In another, two prisoners were forced to simulate a sex act, putting their thumbs up for the camera as they did so. All the pictures were taken at a British base in Basra two years ago.
Tony Blair said the photos were "shocking and appalling". But weren't they also strangely familiar?
Dr Graham Barnfield, a media researcher at the University of East London, says the photos reminded him of one of the biggest trends in contemporary culture - reality TV, where it is cool to "record self-abuse and to record yourself degrading others".
"These photos appear to reflect what is happening more broadly in society", says Dr Barnfield. "On mainstream TV, the internet and elsewhere, it has become increasingly acceptable to do humiliating things - both to yourself and others - for the cameras."
Dirty Sanchez on MTV is a show about three Welsh skateboarding slackers who do ever-more outrageous things for the titillation of their largely teenage audience - including smashing one another about the head with blocks of wood, stapling their hands to a table, and eating stinging nettles.
Their inspiration is Jackass, the hit US show that featured bored middle-class twentysomethings abusing themselves, their friends and perfect strangers. It is thought to have influenced a controversial American video Bumfights, in which middle class students paid homeless people to fight, and even defecate, for the cameras.
Meanwhile the new-media airheads in the Channel 4 sitcom Nathan Barley while away the hours by watching Russian tramps racing, fighting and pulling out their teeth on a gambling website.
Mainstream reality TV does not encourage contestants to torture each other. But it does invite them to let it all hang out and allow themselves to be filmed while they wash, toilet themselves or bicker with fellow housemates.

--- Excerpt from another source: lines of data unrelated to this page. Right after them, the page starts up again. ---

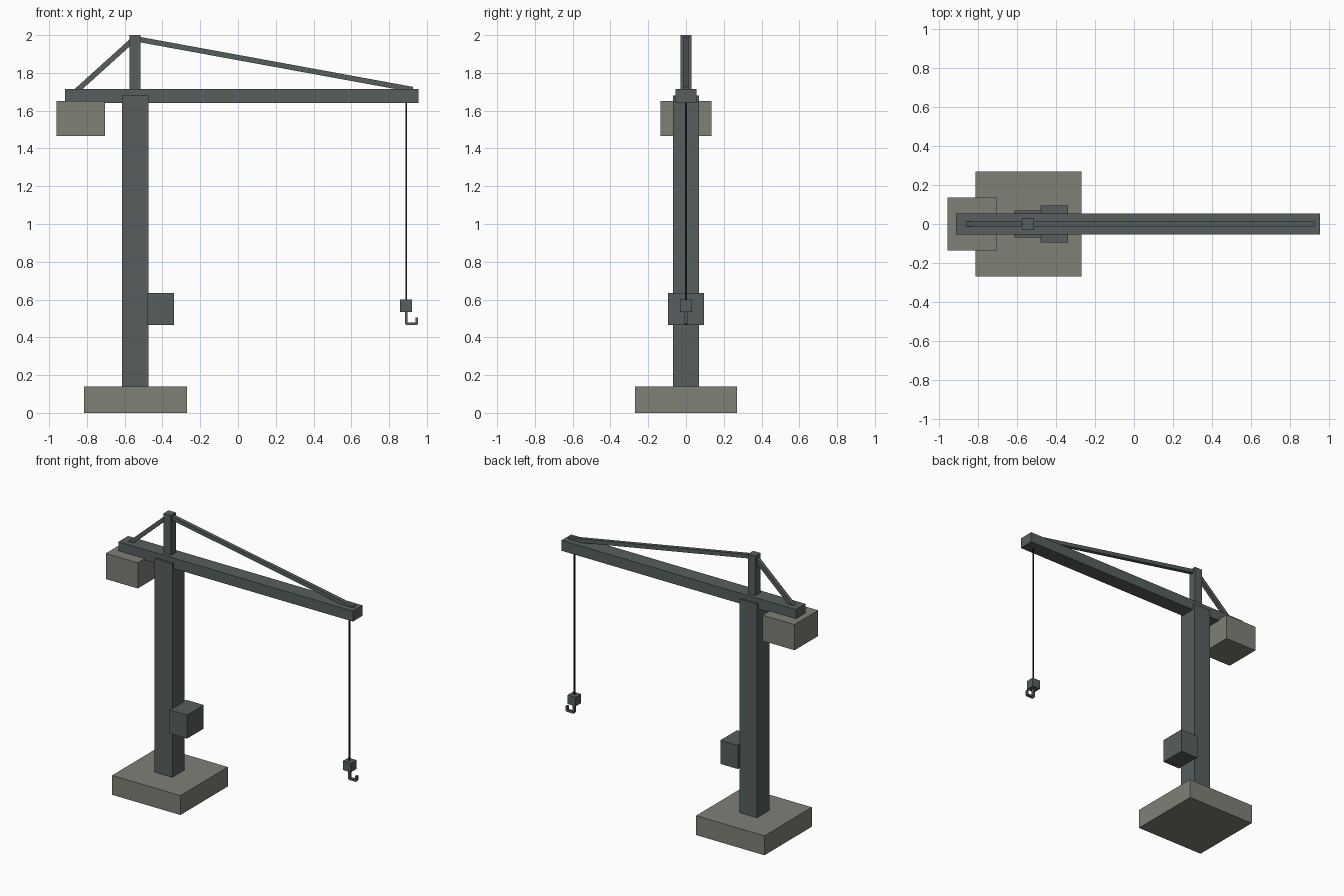
import bpy, bmesh
from mathutils import Vector

cube = bpy.data.objects.get("Cube")
if cube:
    bpy.data.objects.remove(cube, do_unlink=True)


def material(name, color):
    mat = bpy.data.materials.new(name)
    mat.use_nodes = True
    mat.diffuse_color = (*color, 1)
    mat.node_tree.nodes["Principled BSDF"].inputs["Base Color"].default_value = (*color, 1)
    return mat


STEEL = material("dark steel", (0.095, 0.112, 0.112))
CONCRETE = material("concrete", (0.21, 0.215, 0.18))
BLACK = material("black cable", (0.012, 0.013, 0.013))


def add_object(name, bm, mat):
    bmesh.ops.recalc_face_normals(bm, faces=bm.faces)
    mesh = bpy.data.meshes.new(name)
    bm.to_mesh(mesh)
    bm.free()
    mesh.materials.append(mat)
    obj = bpy.data.objects.new(name, mesh)
    bpy.context.collection.objects.link(obj)
    return obj


def box(name, x, half_y, z, mat):
    """Box spanning x and z ranges, symmetric in y."""
    bm = bmesh.new()
    bmesh.ops.create_cube(bm, size=1)
    for v in bm.verts:
        v.co = (x[v.co.x > 0], half_y if v.co.y > 0 else -half_y, z[v.co.z > 0])
    return add_object(name, bm, mat)


def plate(name, profile, half_y, mat):
    """Extrude an x-z outline across y."""
    bm = bmesh.new()
    face = bm.faces.new([bm.verts.new((x, -half_y, z)) for x, z in profile])
    out = bmesh.ops.extrude_face_region(bm, geom=[face])
    for v in out["geom"]:
        if isinstance(v, bmesh.types.BMVert):
            v.co.y = half_y
    return add_object(name, bm, mat)


def stay(name, start, end, half):
    """Square bar between two x-z points."""
    a, b = Vector(start), Vector(end)
    d = (b - a).normalized() * half
    n = Vector((-d.y, d.x))
    return plate(name, [a + n, b + n, b - n, a - n], half, STEEL)


# Foundation, mast and cabin
box("base", (-0.815, -0.27), 0.27, (0, 0.14), CONCRETE)
box("mast", (-0.615, -0.475), 0.07, (0.14, 1.68), STEEL)
box("cabin", (-0.48, -0.34), 0.095, (0.465, 0.635), STEEL)

# Jib, counterweight and peak
box("jib", (-0.915, 0.955), 0.055, (1.64, 1.715), STEEL)
box("counterweight", (-0.96, -0.705), 0.135, (1.465, 1.65), CONCRETE)
box("peak", (-0.575, -0.515), 0.03, (1.7, 2.0), STEEL)

# Tie bars
stay("front_stay", (-0.54, 1.98), (0.925, 1.712), 0.014)
stay("rear_stay", (-0.55, 1.98), (-0.86, 1.7), 0.014)

# Hoist cable, block and hook
box("cable", (0.886, 0.894), 0.004, (0.59, 1.65), BLACK)
box("hook_block", (0.858, 0.922), 0.031, (0.535, 0.6), STEEL)
plate("hook", [(0.884, 0.54), (0.884, 0.472), (0.891, 0.464), (0.946, 0.464),
               (0.953, 0.472), (0.953, 0.505), (0.939, 0.505), (0.939, 0.479),
               (0.898, 0.479), (0.898, 0.54)], 0.009, STEEL)
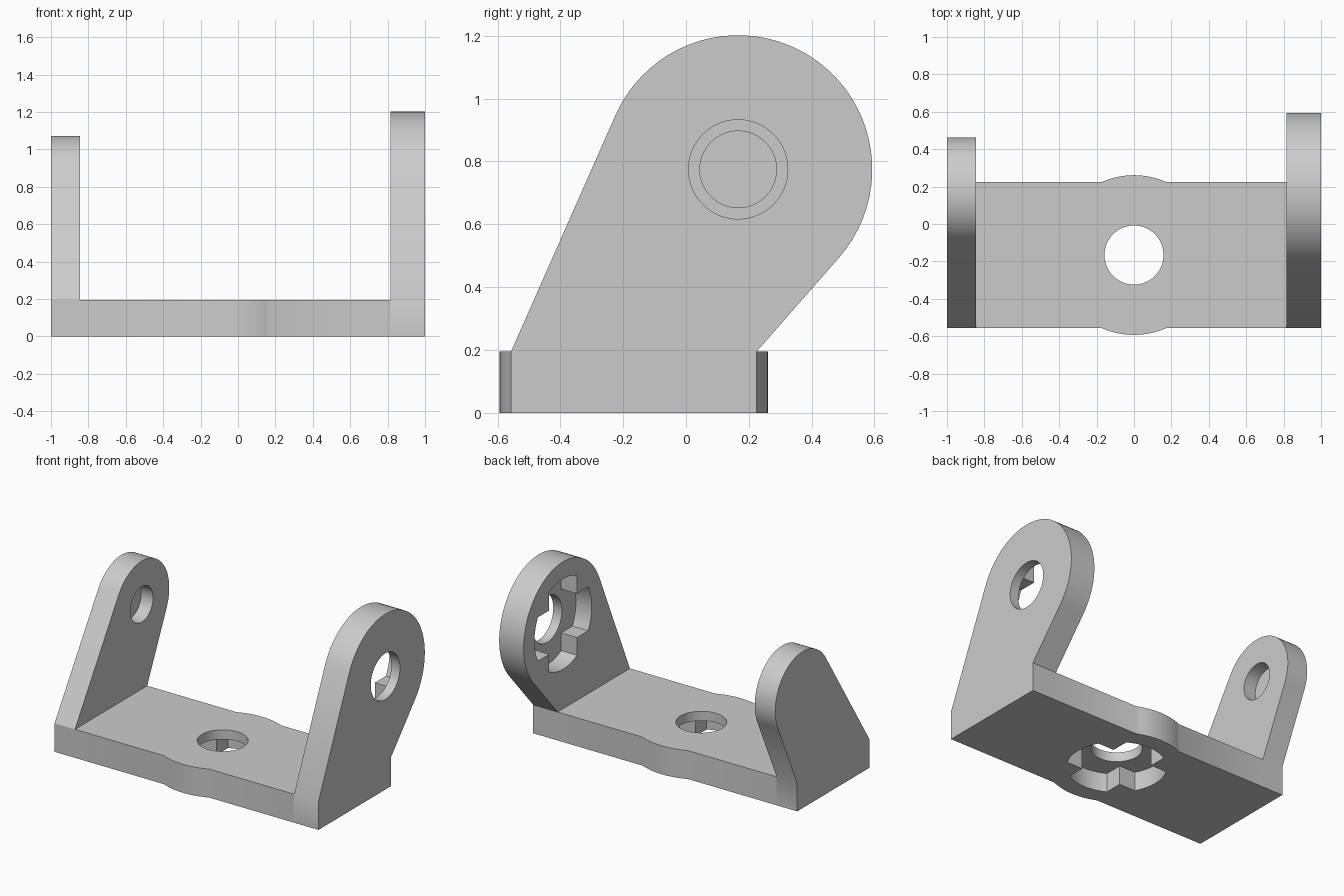
import bpy, bmesh, math
from mathutils import Vector

cube = bpy.data.objects.get("Cube")
if cube:
    bpy.data.objects.remove(cube, do_unlink=True)

grey = bpy.data.materials.new("plain grey")
grey.use_nodes = True
COLOUR = (0.6, 0.6, 0.6, 1)
grey.diffuse_color = COLOUR
grey.node_tree.nodes["Principled BSDF"].inputs["Base Color"].default_value = COLOUR

# Main dimensions
FRONT, BACK, THICK = -0.557, 0.225, 0.195
MID = (FRONT + BACK) / 2
HALF = (BACK - FRONT) / 2
PIVOT = Vector((-MID, 0.775))      # y, z of the hinge axis
BOSS = 0.427                       # radius of bump and large arm
LEFT_IN, RIGHT_IN = 0.815, -0.845  # inner faces of the arms


def arc(centre, r, start, end, steps):
    return [(centre[0] + r * math.cos(start + (end - start) * i / steps),
             centre[1] + r * math.sin(start + (end - start) * i / steps))
            for i in range(steps + 1)]


def circle(centre, r):
    return arc(centre, r, 0, math.tau, 64)[:-1]


def prism(name, outline, axis, low, high):
    """Extrude a closed outline along the x or z axis."""
    def place(u, v, w):
        return (w, u, v) if axis == "x" else (u, v, w)
    bm = bmesh.new()
    bottom = [bm.verts.new(place(u, v, low)) for u, v in outline]
    top = [bm.verts.new(place(u, v, high)) for u, v in outline]
    bm.faces.new(bottom[::-1])
    bm.faces.new(top)
    n = len(outline)
    for i in range(n):
        j = (i + 1) % n
        bm.faces.new((bottom[i], bottom[j], top[j], top[i]))
    mesh = bpy.data.meshes.new(name)
    bm.to_mesh(mesh)
    bm.free()
    mesh.materials.append(grey)
    obj = bpy.data.objects.new(name, mesh)
    bpy.context.collection.objects.link(obj)
    return obj


def cut(obj, outline, axis, low, high):
    """Subtract a prism from a part."""
    cutter = prism("cutter", outline, axis, low, high)
    cutter.hide_render = True
    mod = obj.modifiers.new("cut", "BOOLEAN")
    mod.operation, mod.solver, mod.object = "DIFFERENCE", "EXACT", cutter
    bpy.ops.object.select_all(action="DESELECT")
    bpy.context.view_layer.objects.active = obj
    obj.select_set(True)
    bpy.ops.object.modifier_apply(modifier=mod.name)
    bpy.data.objects.remove(cutter, do_unlink=True)


def cross(centre, r=0.31, half=0.15):
    """Four-armed pocket with rounded ends."""
    a = math.asin(half / r)
    points = []
    for k in range(4):
        turn = k * math.pi / 2
        points += arc(centre, r, turn - a, turn + a, 10)
        corner = turn + math.pi / 4
        points.append((centre[0] + half * math.sqrt(2) * math.cos(corner),
                       centre[1] + half * math.sqrt(2) * math.sin(corner)))
    return points


def arm_outline(r):
    """Square foot with straight sides running tangent to a round head."""
    def tangent(y, side):
        d = Vector((y, THICK)) - PIVOT
        return math.atan2(d.y, d.x) + side * math.acos(r / d.length)
    start, end = tangent(BACK, 1), tangent(FRONT, -1) + math.tau
    return ([(FRONT, 0), (BACK, 0), (BACK, THICK)]
            + arc(PIVOT, r, start, end, 40) + [(FRONT, THICK)])


# Base plate with a rounded bump on each long side
spread = math.acos(HALF / BOSS)
quarter = math.pi / 2
outline = [(RIGHT_IN, FRONT)]
outline += arc((0, MID), BOSS, -quarter - spread, -quarter + spread, 12)
outline += [(LEFT_IN, FRONT), (LEFT_IN, BACK)]
outline += arc((0, MID), BOSS, quarter - spread, quarter + spread, 12)
outline += [(RIGHT_IN, BACK)]
base = prism("base_plate", outline, "z", 0, THICK)
cut(base, circle((0, MID), 0.158), "z", -0.1, 0.3)
cut(base, cross((0, MID)), "z", -0.1, 0.13)

# Large arm with a through hole and a cross pocket on its inner face
left_arm = prism("left_arm", arm_outline(BOSS), "x", LEFT_IN, 1)
cut(left_arm, circle(PIVOT, 0.158), "x", 0.7, 1.1)
cut(left_arm, cross(PIVOT), "x", 0.7, LEFT_IN + 0.12)

# Small arm with a blind pin hole on its inner face
right_arm = prism("right_arm", arm_outline(0.297), "x", -1, RIGHT_IN)
cut(right_arm, circle(PIVOT, 0.122), "x", RIGHT_IN - 0.09, -0.7)

# Smooth the curved walls, keep the edges crisp
for part in (base, left_arm, right_arm):
    bpy.ops.object.select_all(action="DESELECT")
    part.select_set(True)
    bpy.context.view_layer.objects.active = part
    bpy.ops.object.shade_smooth_by_angle(angle=math.radians(30))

On the same day in January that papers first published the Basra torture photos, they also reported on a "sick craze" sweeping London's schools called "Happy Slaps". Young people film each other slapping or kicking unsuspecting members of the public, or each other, while announcing: "You have starred on Happy Slap TV."
They text these mini-films to their friends, and before long they are being watched by schoolchildren up and down the UK.
Hostages are filmed for broadcast
Dr Barnfield thinks the rise in reality humiliation at home and snapshots of torture overseas are part of the same process.
"The main shift is that the boundaries between public and private life have been steadily eroded", he says. "People under 45 in particular seem more and more willing to let their dark secrets out into the open with minimal prompting. Reality TV is the perfect genre for this shift in values and a declining sense of discrimination."
Where individuals would have been more guarded in the past, making sure that certain things only took place in private, today they have fewer qualms about doing such things publicly, says Dr Barnfield.
And of course, mobile technology makes it easier than ever to take pictures - the modern equivalent to victorious soldiers looting trophies from their vanquished foes.
At the far more extreme end, militant groups now make videos of their actions - including grisly film footage of kidnap victims being interrogated or even executed. Such films are distributed on the World Wide Web, and often end up on "gore sites".
George Eykyn, a former BBC correspondent who reported from trouble spots around the world, thinks militants are attempting to tap into our media-saturated culture.
"Exploiting the medium of the internet can heighten the drama, fascination, shock, horror - and therefore power - of what the terrorist is perpetrating", he says. "It draws a worldwide audience personally, individual by individual, into whatever drama the terrorist is manufacturing. It reinforces the onlooker's powerlessness in the equation."
The high standard of post-production, such as edited footage from more than one camera, underlaid music and on-screen graphics, "verges on terrorists making their own news, and sending it out already processed".
Today it sometimes seems as though everything has to be photographed or filmed.